Philippines: Increase in US troops not permanent
Philippines: Philippine officials said Monday they will make sure that an increased presence of U.S. troops in the country does not become permanent and is meant to help the Philippines modernize its military, which is being challenged by China in territorial disputes in the South China Sea.
Philippine and U.S. officials will open talks Wednesday in Manila on an accord to increase rotations of American troops, said chief government negotiator Carlos Sorreta. Hundreds of American troops already have been stationed in the volatile southern Philippines for counter-terrorism training since 2001. The new agreement is expected to increase their numbers and allow them to preposition equipment, officials said.
At a news conference, Foreign Secretary Albert del Rosario and Defense Secretary Voltaire Gazmin presented the Philippines’ negotiators, who will meet with the Americans. They did not mention China by name but have repeatedly stressed in the past that their country needs to upgrade its military to defend its territorial waters in the South China Sea, which Beijing claims virtually in its entirety.
“Our region needs to know that we are steadfastly for peace,” del Rosario said. “But that we stand ready to tap every resource, to call on every alliance, to do what is necessary, to defend what is ours, to secure our nation and to keep our people safe.”
Gazmin said the wider U.S. presence will not be permanent and will comply with the constitution, which bans the basing of foreign troops. It would also mean more resources and training for responding to disasters in a nation often battered by typhoons and earthquakes.
The presence of foreign troops is a sensitive issue in the Philippines, a former American colony. The Philippine Senate voted in 1991 to close down major American bases at Subic and Clark, near Manila. In 1999, it ratified a pact with the United States that allows temporary visits by American forces, paving the way for hundreds of U.S. forces to hold combat exercises with Filipino troops and training them in battling al-Qaida-linked militants in the south.

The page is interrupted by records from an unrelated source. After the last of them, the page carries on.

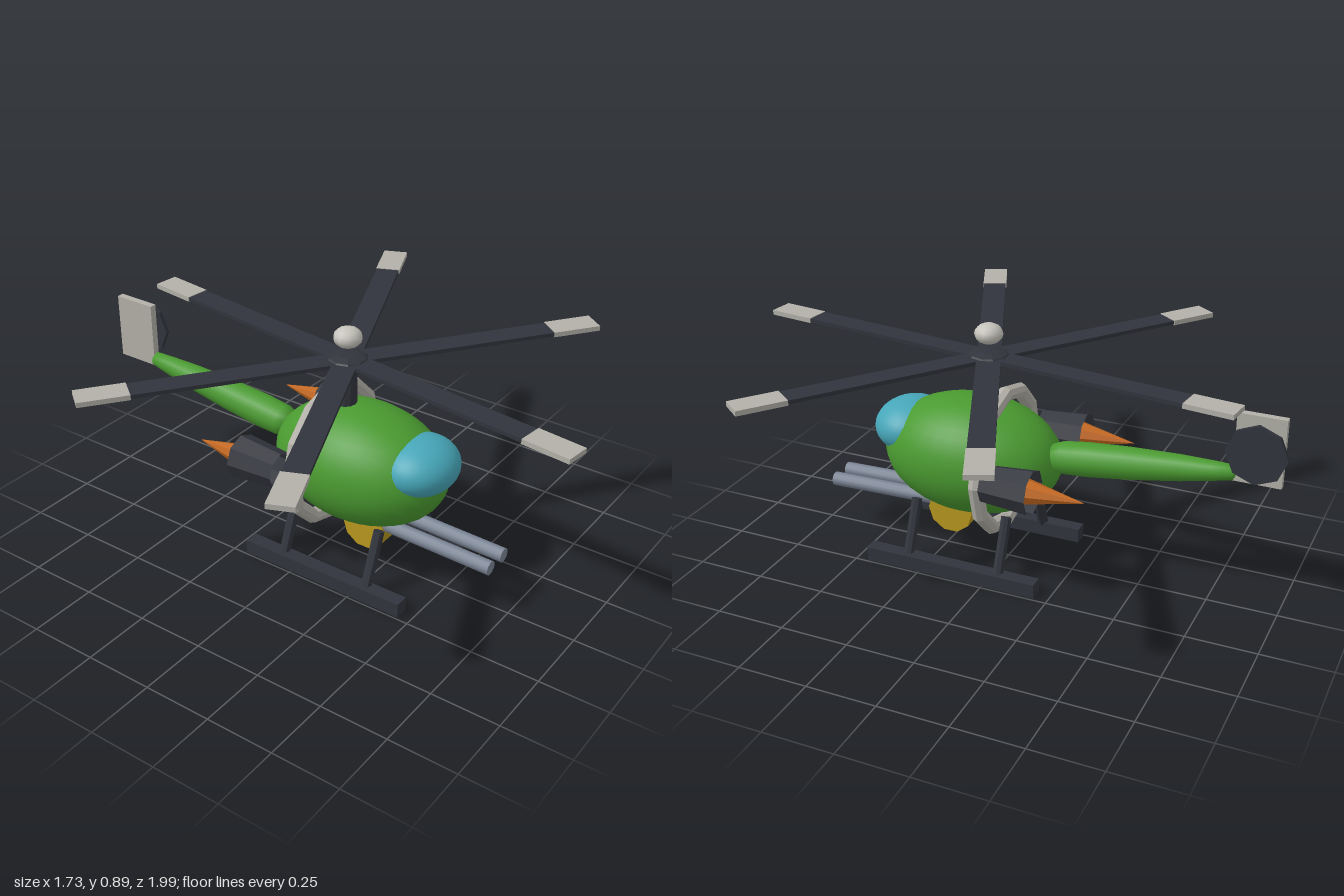
import * as THREE from 'three';

const mat = (color, flatShading = true, side = THREE.FrontSide) =>
  new THREE.MeshStandardMaterial({ color, flatShading, side });

export function createModel() {
  const root = new THREE.Group();
  const green = mat(0x4a9a30, false);
  const glass = mat(0x46a6b8, false);
  const dark = mat(0x31343c);
  const darkOpen = mat(0x31343c, true, THREE.DoubleSide);
  const pale = mat(0xb2b0a8);
  const paleSmooth = mat(0xc4c2ba, false);
  const orange = mat(0xc0661e);
  const steel = mat(0x7a8494, false);
  const yellow = mat(0xb8981e);

  const add = (name, geometry, material, x = 0, y = 0, z = 0, parent = root) => {
    const mesh = new THREE.Mesh(geometry, material);
    mesh.name = name;
    mesh.position.set(x, y, z);
    parent.add(mesh);
    return mesh;
  };
  const ellipsoid = (rx, ry, rz, w = 32, h = 20) =>
    new THREE.SphereGeometry(1, w, h).scale(rx, ry, rz);
  // Points a mesh's +y axis from one point towards another
  const aim = (mesh, from, to) => {
    const a = new THREE.Vector3(...from), b = new THREE.Vector3(...to);
    mesh.quaternion.setFromUnitVectors(new THREE.Vector3(0, 1, 0), b.sub(a).normalize());
    return mesh;
  };
  const rod = (name, from, to, r, material, sides) => {
    const a = new THREE.Vector3(...from), b = new THREE.Vector3(...to);
    const mid = a.clone().add(b).multiplyScalar(0.5);
    const geo = new THREE.CylinderGeometry(r, r, a.distanceTo(b), sides);
    return aim(add(name, geo, material, mid.x, mid.y, mid.z), from, to);
  };

  // Egg-shaped cabin, canopy and the band around it
  add('body', ellipsoid(0.228, 0.215, 0.335), green, 0, 0.397, 0.138);
  add('canopy', ellipsoid(0.15, 0.098, 0.135), glass, 0, 0.466, 0.378);
  add('bodyRing', new THREE.TorusGeometry(0.248, 0.028, 8, 12), pale, 0, 0.395, 0.013);

  // Tail boom: a tapering spindle
  const boomProfile = [[0, 0], [0.045, 0.015], [0.058, 0.06], [0.061, 0.15], [0.057, 0.3],
    [0.046, 0.48], [0.034, 0.6], [0.026, 0.665], [0, 0.685]].map(p => new THREE.Vector2(...p));
  aim(add('tailBoom', new THREE.LatheGeometry(boomProfile, 16), green, 0, 0.435, -0.15),
    [0, 0.435, -0.15], [0, 0.51, -0.83]);

  // Tail fin and the disc of the tail rotor
  add('tailFin', new THREE.BoxGeometry(0.026, 0.245, 0.165), pale, 0, 0.607, -0.893);
  add('tailRotor', new THREE.CylinderGeometry(0.105, 0.105, 0.015, 8).rotateZ(Math.PI / 2),
    dark, 0.046, 0.607, -0.893);

  // Main rotor
  const rotor = new THREE.Group();
  rotor.name = 'mainRotor';
  rotor.position.set(0, 0.775, 0.075);
  root.add(rotor);
  add('mast', new THREE.CylinderGeometry(0.034, 0.034, 0.2, 10), dark, 0, -0.1, 0, rotor);
  add('hub', ellipsoid(0.076, 0.024, 0.076, 10, 6), dark, 0, 0, 0, rotor);
  add('rotorCap', ellipsoid(0.051, 0.037, 0.051, 10, 8), paleSmooth, 0, 0.083, 0, rotor);
  for (let i = 0; i < 6; i++) {
    const blade = new THREE.Group();
    blade.name = 'blade';
    blade.rotation.y = THREE.MathUtils.degToRad(23 + 60 * i);
    rotor.add(blade);
    add('bladeSpar', new THREE.BoxGeometry(0.75, 0.014, 0.084), dark, 0.375, 0, 0, blade);
    add('bladeTip', new THREE.BoxGeometry(0.175, 0.018, 0.09), pale, 0.835, 0, 0, blade);
  }

  for (const s of [1, -1]) {
    // Engine: open flaring tube with an exhaust cone
    const engine = new THREE.Group();
    engine.name = 'engine';
    engine.position.set(s * 0.25, 0.42, 0);
    root.add(engine);
    const shell = new THREE.CylinderGeometry(0.066, 0.08, 0.175, 8, 1, true)
      .rotateX(Math.PI / 2).rotateZ(Math.PI / 2);
    add('engineShell', shell, darkOpen, 0, 0, -0.113, engine);
    const cone = new THREE.ConeGeometry(0.062, 0.28, 8).rotateX(-Math.PI / 2);
    add('exhaustCone', cone, orange, 0, 0, -0.245, engine);

    // Landing skid and its struts
    add('skid', new THREE.BoxGeometry(0.053, 0.053, 0.655), dark, s * 0.215, 0.0265, 0.128);
    for (const z of [0.303, -0.05])
      rod('skidStrut', [s * 0.213, 0.03, z], [s * 0.132, 0.235, z], 0.02, dark, 8);

    // Gun barrel
    rod('gunBarrel', [s * 0.045, 0.205, 0.2], [s * 0.045, 0.193, 0.695], 0.026, steel, 12);
  }

  // Rounded gun mount under the nose
  add('gunMount', new THREE.CylinderGeometry(0.086, 0.086, 0.15, 10).rotateZ(Math.PI / 2),
    yellow, 0, 0.178, 0.2);

  return root;
}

Simmering territorial tensions in the South China Sea have since shifted the focus on the Philippines’ poorly guarded maritime frontiers. Last year, China took control of a lagoon off the northwestern Philippines, which Manila says falls within its 200-mile (322-kilometer) exclusive economic zone. China also has demanded that the Philippines pull out of another shoal farther south, near Mischief Reef, which Chinese troops occupied in 1995 amid Manila’s protests.
The U.S. says it takes no sides in the disputes but has backed the Philippine approach to seek U.N. arbitration and a wider regional agreement. China has criticized the Philippines for escalating the disputes and warned against any outside intervention. Several of China’s neighbors have been alarmed by Beijing’s recent assertiveness in claiming large areas of the South China Sea.
Manila’s desire to bolster its external defense and security has dovetailed with Washington’s intention to pivot away from years of heavy military engagement in the Middle East to Asia, where it has been fostering closer economic and military alliances with countries such as the Philippines, partly as a counterweight to China’s rising clout.
The realignment of American forces in the Asia-Pacific also involves the deployment of up to 2,500 U.S. Marines in northern Australia and the stationing of U.S. combat vessels in Singapore.
Gazmin has said that additional American troops would only be allowed access to existing Philippine military bases. The two sides have to negotiate the length of any agreement allowing more U.S. troops, planes, ships and other equipment.